(Source texts of formatted documents)

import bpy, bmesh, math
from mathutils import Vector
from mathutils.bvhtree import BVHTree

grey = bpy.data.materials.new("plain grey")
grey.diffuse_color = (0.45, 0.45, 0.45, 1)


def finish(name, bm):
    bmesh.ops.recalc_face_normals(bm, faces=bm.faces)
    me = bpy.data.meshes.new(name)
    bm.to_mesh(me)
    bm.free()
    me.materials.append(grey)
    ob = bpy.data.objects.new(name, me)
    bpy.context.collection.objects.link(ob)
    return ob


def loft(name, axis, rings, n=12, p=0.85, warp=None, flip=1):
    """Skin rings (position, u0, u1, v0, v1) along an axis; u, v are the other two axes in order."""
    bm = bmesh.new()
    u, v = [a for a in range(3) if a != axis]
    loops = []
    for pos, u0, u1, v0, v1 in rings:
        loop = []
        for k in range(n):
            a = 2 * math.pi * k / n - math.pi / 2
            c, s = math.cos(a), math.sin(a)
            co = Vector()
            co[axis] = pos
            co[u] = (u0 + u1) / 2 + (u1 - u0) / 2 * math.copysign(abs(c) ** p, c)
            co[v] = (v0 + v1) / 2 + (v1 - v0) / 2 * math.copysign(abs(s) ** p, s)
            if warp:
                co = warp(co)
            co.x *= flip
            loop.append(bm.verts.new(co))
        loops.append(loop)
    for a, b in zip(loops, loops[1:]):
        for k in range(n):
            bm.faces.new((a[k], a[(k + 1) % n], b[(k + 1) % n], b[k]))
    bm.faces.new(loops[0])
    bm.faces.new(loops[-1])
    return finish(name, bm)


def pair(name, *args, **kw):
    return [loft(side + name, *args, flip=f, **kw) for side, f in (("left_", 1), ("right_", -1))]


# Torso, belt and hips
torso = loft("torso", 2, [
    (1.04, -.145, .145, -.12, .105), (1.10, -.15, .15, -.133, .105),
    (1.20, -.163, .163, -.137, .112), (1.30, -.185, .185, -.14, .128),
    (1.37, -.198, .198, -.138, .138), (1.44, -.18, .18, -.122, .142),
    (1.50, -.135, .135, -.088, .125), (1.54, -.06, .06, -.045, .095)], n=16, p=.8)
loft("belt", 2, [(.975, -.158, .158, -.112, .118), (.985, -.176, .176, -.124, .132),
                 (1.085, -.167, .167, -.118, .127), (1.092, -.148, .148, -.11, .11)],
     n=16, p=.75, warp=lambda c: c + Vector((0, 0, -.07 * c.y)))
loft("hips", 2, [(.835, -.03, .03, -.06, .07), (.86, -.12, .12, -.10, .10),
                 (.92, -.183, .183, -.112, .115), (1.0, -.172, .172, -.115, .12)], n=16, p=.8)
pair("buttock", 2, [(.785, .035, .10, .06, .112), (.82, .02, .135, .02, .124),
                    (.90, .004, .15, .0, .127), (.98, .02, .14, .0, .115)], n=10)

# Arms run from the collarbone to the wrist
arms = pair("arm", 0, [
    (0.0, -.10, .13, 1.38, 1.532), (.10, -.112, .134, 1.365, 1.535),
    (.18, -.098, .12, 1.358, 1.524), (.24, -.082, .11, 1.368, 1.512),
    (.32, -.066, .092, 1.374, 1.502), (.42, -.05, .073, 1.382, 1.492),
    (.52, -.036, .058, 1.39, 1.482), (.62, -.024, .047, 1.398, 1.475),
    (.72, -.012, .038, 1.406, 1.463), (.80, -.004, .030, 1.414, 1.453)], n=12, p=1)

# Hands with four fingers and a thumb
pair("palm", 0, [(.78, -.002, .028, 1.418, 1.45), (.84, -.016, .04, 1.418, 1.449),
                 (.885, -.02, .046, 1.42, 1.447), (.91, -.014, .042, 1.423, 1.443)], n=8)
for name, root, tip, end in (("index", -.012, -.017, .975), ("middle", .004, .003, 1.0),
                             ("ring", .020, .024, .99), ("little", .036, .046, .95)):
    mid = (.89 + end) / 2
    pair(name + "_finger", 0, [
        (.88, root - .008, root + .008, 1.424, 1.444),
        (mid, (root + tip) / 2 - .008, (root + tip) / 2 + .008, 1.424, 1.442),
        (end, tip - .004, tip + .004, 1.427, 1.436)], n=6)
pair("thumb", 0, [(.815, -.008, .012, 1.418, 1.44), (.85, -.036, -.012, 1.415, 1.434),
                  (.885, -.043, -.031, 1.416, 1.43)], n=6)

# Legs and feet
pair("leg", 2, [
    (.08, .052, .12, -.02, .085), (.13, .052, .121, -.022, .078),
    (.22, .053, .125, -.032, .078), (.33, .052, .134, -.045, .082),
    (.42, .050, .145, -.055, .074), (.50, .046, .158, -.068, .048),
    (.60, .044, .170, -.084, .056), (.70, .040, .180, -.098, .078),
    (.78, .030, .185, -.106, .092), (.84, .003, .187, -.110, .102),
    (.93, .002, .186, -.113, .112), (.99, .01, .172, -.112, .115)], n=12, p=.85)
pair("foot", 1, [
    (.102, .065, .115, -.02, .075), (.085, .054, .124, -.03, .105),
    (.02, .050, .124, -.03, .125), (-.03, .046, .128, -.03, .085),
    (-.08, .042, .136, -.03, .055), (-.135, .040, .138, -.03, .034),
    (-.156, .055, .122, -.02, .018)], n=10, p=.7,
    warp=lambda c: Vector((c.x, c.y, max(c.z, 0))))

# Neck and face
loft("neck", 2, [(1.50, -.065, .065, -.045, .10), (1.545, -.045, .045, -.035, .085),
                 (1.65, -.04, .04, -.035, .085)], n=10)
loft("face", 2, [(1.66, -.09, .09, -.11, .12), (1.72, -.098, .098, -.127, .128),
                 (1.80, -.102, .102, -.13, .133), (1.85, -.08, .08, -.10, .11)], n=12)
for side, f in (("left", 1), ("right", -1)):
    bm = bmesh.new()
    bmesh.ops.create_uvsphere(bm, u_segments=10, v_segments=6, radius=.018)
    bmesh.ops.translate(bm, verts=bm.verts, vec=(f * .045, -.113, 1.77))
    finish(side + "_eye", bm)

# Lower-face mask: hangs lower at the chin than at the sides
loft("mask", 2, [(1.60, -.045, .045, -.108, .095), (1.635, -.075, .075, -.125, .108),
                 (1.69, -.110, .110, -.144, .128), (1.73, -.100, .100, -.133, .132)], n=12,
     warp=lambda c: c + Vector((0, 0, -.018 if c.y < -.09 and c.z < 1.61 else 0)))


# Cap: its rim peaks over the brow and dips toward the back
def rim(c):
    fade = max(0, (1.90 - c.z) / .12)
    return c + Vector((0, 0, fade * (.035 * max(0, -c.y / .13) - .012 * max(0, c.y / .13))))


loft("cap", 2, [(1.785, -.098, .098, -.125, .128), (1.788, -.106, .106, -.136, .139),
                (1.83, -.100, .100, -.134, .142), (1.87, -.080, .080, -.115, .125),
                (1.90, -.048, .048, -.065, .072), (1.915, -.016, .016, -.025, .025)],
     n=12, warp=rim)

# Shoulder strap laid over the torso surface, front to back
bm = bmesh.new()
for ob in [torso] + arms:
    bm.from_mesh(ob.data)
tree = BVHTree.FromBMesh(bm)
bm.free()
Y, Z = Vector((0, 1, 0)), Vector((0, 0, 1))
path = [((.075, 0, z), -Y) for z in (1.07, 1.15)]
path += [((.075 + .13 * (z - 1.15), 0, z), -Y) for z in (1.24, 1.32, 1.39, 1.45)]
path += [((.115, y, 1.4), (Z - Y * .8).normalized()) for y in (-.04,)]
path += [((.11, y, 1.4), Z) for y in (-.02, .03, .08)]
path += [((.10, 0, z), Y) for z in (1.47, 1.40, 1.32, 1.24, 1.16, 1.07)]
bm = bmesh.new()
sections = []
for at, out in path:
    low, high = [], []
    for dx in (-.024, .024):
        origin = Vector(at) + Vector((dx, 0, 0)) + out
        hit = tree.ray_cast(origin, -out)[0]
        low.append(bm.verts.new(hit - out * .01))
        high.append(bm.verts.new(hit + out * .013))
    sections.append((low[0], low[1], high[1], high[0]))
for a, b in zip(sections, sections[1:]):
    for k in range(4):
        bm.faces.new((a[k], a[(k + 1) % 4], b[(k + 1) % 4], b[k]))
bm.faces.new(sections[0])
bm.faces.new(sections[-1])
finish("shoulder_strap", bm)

* * *

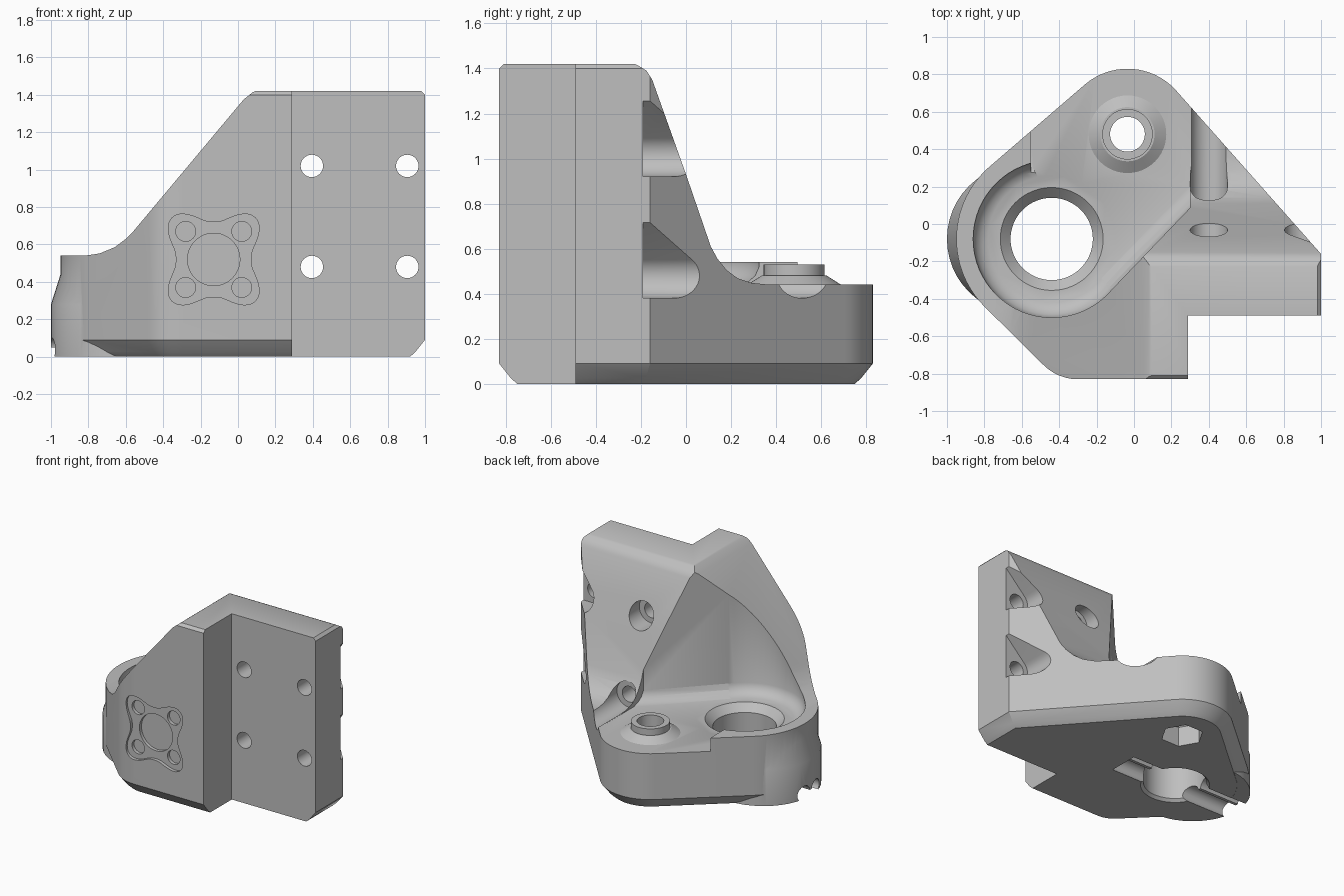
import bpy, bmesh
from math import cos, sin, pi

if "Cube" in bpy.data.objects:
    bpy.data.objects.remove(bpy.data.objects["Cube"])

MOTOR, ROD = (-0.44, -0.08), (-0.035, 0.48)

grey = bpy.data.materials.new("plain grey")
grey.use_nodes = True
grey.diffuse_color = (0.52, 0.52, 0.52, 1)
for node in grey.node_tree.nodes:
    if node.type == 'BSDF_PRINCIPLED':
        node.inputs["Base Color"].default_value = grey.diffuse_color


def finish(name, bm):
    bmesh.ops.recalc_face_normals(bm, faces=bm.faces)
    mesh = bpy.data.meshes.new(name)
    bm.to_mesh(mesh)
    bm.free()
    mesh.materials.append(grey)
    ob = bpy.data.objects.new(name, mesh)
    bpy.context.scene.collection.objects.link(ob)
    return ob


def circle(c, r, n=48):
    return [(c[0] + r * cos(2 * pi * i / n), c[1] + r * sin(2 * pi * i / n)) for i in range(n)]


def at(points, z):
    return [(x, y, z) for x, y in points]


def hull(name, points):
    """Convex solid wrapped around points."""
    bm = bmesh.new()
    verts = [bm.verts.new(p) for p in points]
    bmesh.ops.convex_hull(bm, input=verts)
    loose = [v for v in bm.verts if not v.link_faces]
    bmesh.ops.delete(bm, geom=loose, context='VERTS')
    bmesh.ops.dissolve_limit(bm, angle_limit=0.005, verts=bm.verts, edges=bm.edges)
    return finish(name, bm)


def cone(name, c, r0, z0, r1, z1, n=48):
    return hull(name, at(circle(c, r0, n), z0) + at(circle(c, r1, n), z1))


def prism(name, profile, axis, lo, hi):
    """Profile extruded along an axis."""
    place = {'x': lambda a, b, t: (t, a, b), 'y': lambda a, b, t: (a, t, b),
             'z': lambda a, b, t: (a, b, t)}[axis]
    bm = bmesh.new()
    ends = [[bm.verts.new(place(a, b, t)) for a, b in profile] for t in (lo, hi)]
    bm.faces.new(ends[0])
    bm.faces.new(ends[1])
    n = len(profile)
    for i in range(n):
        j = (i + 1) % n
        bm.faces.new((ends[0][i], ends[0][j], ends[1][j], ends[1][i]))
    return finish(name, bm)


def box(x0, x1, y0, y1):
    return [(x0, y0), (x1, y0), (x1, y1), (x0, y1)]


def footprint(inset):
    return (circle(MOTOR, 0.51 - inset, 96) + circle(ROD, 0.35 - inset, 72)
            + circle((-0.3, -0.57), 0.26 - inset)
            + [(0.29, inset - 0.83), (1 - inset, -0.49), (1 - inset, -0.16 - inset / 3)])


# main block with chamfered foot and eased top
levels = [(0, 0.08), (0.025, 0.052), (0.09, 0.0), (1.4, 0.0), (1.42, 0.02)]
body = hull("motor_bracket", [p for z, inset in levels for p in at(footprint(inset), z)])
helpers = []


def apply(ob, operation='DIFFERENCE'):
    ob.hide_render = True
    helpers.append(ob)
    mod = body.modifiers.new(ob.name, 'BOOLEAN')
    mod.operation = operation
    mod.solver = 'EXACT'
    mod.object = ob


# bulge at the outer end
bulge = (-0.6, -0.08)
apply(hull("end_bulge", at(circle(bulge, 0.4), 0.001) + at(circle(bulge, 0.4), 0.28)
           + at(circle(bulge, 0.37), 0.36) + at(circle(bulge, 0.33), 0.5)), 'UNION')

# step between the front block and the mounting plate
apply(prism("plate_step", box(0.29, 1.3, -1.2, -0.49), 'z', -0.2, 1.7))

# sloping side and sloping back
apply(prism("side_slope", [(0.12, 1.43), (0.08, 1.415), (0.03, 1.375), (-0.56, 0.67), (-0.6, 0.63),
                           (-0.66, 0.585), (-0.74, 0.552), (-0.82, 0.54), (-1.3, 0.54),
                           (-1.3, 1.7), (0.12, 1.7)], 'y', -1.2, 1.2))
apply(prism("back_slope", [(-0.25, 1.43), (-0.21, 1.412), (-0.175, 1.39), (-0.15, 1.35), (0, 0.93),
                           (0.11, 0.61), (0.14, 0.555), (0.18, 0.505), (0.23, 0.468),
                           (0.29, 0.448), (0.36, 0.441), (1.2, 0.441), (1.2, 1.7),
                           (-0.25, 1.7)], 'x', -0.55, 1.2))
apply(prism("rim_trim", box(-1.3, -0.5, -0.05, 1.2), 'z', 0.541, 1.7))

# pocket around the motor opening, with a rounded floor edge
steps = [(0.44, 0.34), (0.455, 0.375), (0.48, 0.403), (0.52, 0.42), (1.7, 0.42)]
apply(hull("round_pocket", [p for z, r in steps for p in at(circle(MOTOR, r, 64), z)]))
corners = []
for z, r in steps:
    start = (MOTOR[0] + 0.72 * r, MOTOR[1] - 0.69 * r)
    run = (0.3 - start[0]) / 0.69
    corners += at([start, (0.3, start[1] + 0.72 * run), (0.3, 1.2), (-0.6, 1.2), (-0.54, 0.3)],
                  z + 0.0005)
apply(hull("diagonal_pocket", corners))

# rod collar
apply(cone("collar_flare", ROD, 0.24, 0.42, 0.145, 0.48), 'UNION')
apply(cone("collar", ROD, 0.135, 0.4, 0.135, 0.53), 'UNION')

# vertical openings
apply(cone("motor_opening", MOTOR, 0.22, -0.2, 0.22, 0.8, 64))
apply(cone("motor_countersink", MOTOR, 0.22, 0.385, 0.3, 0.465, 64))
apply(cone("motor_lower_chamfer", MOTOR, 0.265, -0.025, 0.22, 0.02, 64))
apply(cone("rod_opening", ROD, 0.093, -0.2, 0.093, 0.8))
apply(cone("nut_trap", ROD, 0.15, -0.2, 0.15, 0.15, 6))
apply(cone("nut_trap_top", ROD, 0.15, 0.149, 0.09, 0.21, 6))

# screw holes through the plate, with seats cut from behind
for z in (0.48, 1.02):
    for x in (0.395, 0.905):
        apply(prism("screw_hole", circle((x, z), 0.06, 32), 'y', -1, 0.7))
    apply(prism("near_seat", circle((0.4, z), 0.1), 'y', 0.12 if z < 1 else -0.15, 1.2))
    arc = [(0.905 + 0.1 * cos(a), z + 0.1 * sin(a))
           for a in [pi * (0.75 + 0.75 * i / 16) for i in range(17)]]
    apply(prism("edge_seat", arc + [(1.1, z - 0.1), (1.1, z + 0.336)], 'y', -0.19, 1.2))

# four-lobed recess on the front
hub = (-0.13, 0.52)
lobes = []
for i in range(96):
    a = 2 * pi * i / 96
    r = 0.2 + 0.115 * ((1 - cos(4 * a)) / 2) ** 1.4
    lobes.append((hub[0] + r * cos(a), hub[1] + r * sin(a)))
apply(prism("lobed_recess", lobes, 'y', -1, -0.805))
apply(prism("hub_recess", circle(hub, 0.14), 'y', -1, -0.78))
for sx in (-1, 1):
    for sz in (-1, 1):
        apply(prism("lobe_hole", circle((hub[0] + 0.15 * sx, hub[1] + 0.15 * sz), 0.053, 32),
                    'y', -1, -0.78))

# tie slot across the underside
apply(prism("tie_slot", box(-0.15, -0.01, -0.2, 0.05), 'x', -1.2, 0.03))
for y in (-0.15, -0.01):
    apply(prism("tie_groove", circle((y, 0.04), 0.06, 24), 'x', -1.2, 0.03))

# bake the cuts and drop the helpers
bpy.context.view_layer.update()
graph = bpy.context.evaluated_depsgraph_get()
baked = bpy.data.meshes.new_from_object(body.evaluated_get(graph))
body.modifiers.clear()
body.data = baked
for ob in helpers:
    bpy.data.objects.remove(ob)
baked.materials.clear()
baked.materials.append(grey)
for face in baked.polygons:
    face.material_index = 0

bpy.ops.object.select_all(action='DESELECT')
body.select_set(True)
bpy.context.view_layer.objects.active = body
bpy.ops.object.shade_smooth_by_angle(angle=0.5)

-- DIRECTIONS FOR THIS TASK --
Within the entries, determine the count of lines containing the string "belt" and output it alone.

-- RESPONSE TO THIS EXERCISE --
2